With the recent removal of one half of the Blue Bridge, debate over refurbishment or replacement has been locked firmly into the past.
Having lost the first battle, critics of the project have shifted their attention to points of contention in the construction of a new bridge. Climbing costs coupled with loss of amenities, like rail capability and shortening of the bridge span (which determines what size ships can make it into the upper harbour), have been responsible for the latest bout of hand-wringing both inside and outside of city hall.
Two weeks ago, Victoria’s three newest councillors — Ben Isitt, Lisa Helps, and Shellie Gudgeon — voted for a motion to stop the design of our new signature, solid-gold-plated Johnson Street Bridge and instead put out a call for a redesign by another company. This newest bridge would incorporate the city’s earlier promise of rail capability and, presumably, a simpler and therefore cheaper design.
With only three votes in favour, the motion failed, guaranteeing us both the aesthetic and the cost of those brand new sweeping archways.
Councillor Ben Isitt explained that the motion gave the city an out — an opportunity to rethink a bridge that was designed at a time when cost may not have been the top priority.
“I think there is a real concern for potentially significant cost overruns, and I think it’s incumbent on council to provide much greater oversight of the project than it has provided to date,” he said.
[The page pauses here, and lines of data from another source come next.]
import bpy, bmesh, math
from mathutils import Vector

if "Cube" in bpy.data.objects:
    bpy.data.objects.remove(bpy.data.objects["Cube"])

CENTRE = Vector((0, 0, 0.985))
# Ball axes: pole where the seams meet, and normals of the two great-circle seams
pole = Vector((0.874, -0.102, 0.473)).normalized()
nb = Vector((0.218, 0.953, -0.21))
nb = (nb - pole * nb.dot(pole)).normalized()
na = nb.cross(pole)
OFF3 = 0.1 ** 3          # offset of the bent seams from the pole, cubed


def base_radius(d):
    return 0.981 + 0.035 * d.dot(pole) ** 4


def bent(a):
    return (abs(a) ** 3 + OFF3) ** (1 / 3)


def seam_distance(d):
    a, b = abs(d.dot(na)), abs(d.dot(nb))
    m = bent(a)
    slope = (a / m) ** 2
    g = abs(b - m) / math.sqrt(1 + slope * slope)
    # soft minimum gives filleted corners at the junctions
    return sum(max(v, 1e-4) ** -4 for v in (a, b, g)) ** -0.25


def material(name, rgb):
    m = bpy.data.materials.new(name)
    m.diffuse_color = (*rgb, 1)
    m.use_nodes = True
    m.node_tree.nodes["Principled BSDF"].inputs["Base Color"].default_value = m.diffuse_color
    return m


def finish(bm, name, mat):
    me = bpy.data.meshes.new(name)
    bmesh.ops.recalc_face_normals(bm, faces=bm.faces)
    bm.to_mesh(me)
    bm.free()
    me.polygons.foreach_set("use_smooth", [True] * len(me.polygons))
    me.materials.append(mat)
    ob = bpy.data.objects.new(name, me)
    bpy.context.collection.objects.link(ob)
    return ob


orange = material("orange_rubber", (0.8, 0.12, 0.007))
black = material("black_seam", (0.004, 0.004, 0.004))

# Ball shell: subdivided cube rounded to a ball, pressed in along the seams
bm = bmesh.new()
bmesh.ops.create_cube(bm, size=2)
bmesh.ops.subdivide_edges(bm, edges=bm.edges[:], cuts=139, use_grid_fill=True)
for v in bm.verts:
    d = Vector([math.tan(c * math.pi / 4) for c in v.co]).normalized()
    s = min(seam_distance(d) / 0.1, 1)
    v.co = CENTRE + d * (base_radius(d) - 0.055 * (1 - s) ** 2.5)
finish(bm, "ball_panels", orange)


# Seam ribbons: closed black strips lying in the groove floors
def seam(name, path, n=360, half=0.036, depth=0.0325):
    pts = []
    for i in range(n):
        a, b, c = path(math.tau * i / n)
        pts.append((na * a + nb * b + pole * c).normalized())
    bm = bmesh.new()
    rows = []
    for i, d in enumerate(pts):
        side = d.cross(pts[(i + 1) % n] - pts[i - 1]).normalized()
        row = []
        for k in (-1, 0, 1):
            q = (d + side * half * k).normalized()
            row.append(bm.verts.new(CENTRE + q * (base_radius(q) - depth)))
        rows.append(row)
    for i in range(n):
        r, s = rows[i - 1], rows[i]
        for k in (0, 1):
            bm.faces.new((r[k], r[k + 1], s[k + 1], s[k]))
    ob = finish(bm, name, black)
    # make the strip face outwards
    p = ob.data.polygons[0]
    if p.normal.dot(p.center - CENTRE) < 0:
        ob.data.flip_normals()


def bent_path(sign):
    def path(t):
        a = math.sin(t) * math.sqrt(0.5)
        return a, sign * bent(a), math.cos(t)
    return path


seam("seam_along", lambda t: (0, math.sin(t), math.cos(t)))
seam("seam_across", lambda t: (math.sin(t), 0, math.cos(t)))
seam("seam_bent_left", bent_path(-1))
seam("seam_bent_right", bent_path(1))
With the failure of the motion, Isitt says there is little chance council will reconsider its current path. “In the absence of revelations of huge cost overruns or compelling technical or political reason . . . the city will proceed with the current design.”
However, that revelation might just occur. Immediately after passing over Isitt’s motion, council approved a motion from Lisa Helps to receive a report detailing the project’s progress, cost, and risk management plans. While council’s vanity seems set on the prettier option, the report — due March 15 — could tip the scales in favour of concrete and steel over chrome and glass. With an ongoing recession, the city’s $467 million infrastructure deficit, and a rich history of private companies vastly underestimating the cost of public projects, it’s a good bet taxpayers are willing to make a change. M